*** Data listing Section Begins ***

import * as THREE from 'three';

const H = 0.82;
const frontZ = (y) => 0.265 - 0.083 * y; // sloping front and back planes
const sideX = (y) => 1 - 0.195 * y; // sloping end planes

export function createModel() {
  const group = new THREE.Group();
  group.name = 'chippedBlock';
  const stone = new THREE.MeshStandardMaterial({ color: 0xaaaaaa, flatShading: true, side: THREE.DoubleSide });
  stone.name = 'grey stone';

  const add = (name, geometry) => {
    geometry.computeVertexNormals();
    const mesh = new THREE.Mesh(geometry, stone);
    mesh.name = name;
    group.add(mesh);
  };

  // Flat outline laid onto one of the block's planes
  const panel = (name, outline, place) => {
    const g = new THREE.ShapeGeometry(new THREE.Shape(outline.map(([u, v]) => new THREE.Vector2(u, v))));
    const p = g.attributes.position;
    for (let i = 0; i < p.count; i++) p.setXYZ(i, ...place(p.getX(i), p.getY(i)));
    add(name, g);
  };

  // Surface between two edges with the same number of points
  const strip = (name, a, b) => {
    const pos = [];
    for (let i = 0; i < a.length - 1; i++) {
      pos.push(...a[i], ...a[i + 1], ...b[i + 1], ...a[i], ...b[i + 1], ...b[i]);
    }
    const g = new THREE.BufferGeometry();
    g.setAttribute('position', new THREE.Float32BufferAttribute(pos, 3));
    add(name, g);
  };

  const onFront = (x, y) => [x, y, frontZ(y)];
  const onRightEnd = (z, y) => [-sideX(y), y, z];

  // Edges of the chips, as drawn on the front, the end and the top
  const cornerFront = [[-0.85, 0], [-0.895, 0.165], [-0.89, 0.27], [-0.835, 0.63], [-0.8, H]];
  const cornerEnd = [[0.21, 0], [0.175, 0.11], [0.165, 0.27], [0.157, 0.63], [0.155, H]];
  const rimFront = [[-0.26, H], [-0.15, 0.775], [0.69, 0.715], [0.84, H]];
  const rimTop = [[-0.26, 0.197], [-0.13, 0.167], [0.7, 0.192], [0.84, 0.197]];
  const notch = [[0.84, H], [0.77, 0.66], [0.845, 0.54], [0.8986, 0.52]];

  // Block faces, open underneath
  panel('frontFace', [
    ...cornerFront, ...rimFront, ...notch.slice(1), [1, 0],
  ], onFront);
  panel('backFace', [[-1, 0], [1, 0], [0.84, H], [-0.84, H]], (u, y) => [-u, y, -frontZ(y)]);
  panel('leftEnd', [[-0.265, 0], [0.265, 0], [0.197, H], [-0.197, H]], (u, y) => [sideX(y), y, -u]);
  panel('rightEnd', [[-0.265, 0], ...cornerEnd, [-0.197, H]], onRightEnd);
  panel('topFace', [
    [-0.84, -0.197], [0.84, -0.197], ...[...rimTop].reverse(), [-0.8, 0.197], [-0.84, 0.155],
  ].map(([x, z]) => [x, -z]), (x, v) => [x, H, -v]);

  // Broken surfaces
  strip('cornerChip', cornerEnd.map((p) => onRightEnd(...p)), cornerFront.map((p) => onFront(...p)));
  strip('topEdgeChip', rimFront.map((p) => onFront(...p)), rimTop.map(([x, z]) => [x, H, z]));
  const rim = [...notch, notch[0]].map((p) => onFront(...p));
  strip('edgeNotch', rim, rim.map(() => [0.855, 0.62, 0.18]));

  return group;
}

*** Data listing Section Ends ***

Return all the data above once more, precisely as given.

import * as THREE from 'three';

const H = 0.82;
const frontZ = (y) => 0.265 - 0.083 * y; // sloping front and back planes
const sideX = (y) => 1 - 0.195 * y; // sloping end planes

export function createModel() {
  const group = new THREE.Group();
  group.name = 'chippedBlock';
  const stone = new THREE.MeshStandardMaterial({ color: 0xaaaaaa, flatShading: true, side: THREE.DoubleSide });
  stone.name = 'grey stone';

  const add = (name, geometry) => {
    geometry.computeVertexNormals();
    const mesh = new THREE.Mesh(geometry, stone);
    mesh.name = name;
    group.add(mesh);
  };

  // Flat outline laid onto one of the block's planes
  const panel = (name, outline, place) => {
    const g = new THREE.ShapeGeometry(new THREE.Shape(outline.map(([u, v]) => new THREE.Vector2(u, v))));
    const p = g.attributes.position;
    for (let i = 0; i < p.count; i++) p.setXYZ(i, ...place(p.getX(i), p.getY(i)));
    add(name, g);
  };

  // Surface between two edges with the same number of points
  const strip = (name, a, b) => {
    const pos = [];
    for (let i = 0; i < a.length - 1; i++) {
      pos.push(...a[i], ...a[i + 1], ...b[i + 1], ...a[i], ...b[i + 1], ...b[i]);
    }
    const g = new THREE.BufferGeometry();
    g.setAttribute('position', new THREE.Float32BufferAttribute(pos, 3));
    add(name, g);
  };

  const onFront = (x, y) => [x, y, frontZ(y)];
  const onRightEnd = (z, y) => [-sideX(y), y, z];

  // Edges of the chips, as drawn on the front, the end and the top
  const cornerFront = [[-0.85, 0], [-0.895, 0.165], [-0.89, 0.27], [-0.835, 0.63], [-0.8, H]];
  const cornerEnd = [[0.21, 0], [0.175, 0.11], [0.165, 0.27], [0.157, 0.63], [0.155, H]];
  const rimFront = [[-0.26, H], [-0.15, 0.775], [0.69, 0.715], [0.84, H]];
  const rimTop = [[-0.26, 0.197], [-0.13, 0.167], [0.7, 0.192], [0.84, 0.197]];
  const notch = [[0.84, H], [0.77, 0.66], [0.845, 0.54], [0.8986, 0.52]];

  // Block faces, open underneath
  panel('frontFace', [
    ...cornerFront, ...rimFront, ...notch.slice(1), [1, 0],
  ], onFront);
  panel('backFace', [[-1, 0], [1, 0], [0.84, H], [-0.84, H]], (u, y) => [-u, y, -frontZ(y)]);
  panel('leftEnd', [[-0.265, 0], [0.265, 0], [0.197, H], [-0.197, H]], (u, y) => [sideX(y), y, -u]);
  panel('rightEnd', [[-0.265, 0], ...cornerEnd, [-0.197, H]], onRightEnd);
  panel('topFace', [
    [-0.84, -0.197], [0.84, -0.197], ...[...rimTop].reverse(), [-0.8, 0.197], [-0.84, 0.155],
  ].map(([x, z]) => [x, -z]), (x, v) => [x, H, -v]);

  // Broken surfaces
  strip('cornerChip', cornerEnd.map((p) => onRightEnd(...p)), cornerFront.map((p) => onFront(...p)));
  strip('topEdgeChip', rimFront.map((p) => onFront(...p)), rimTop.map(([x, z]) => [x, H, z]));
  const rim = [...notch, notch[0]].map((p) => onFront(...p));
  strip('edgeNotch', rim, rim.map(() => [0.855, 0.62, 0.18]));

  return group;
}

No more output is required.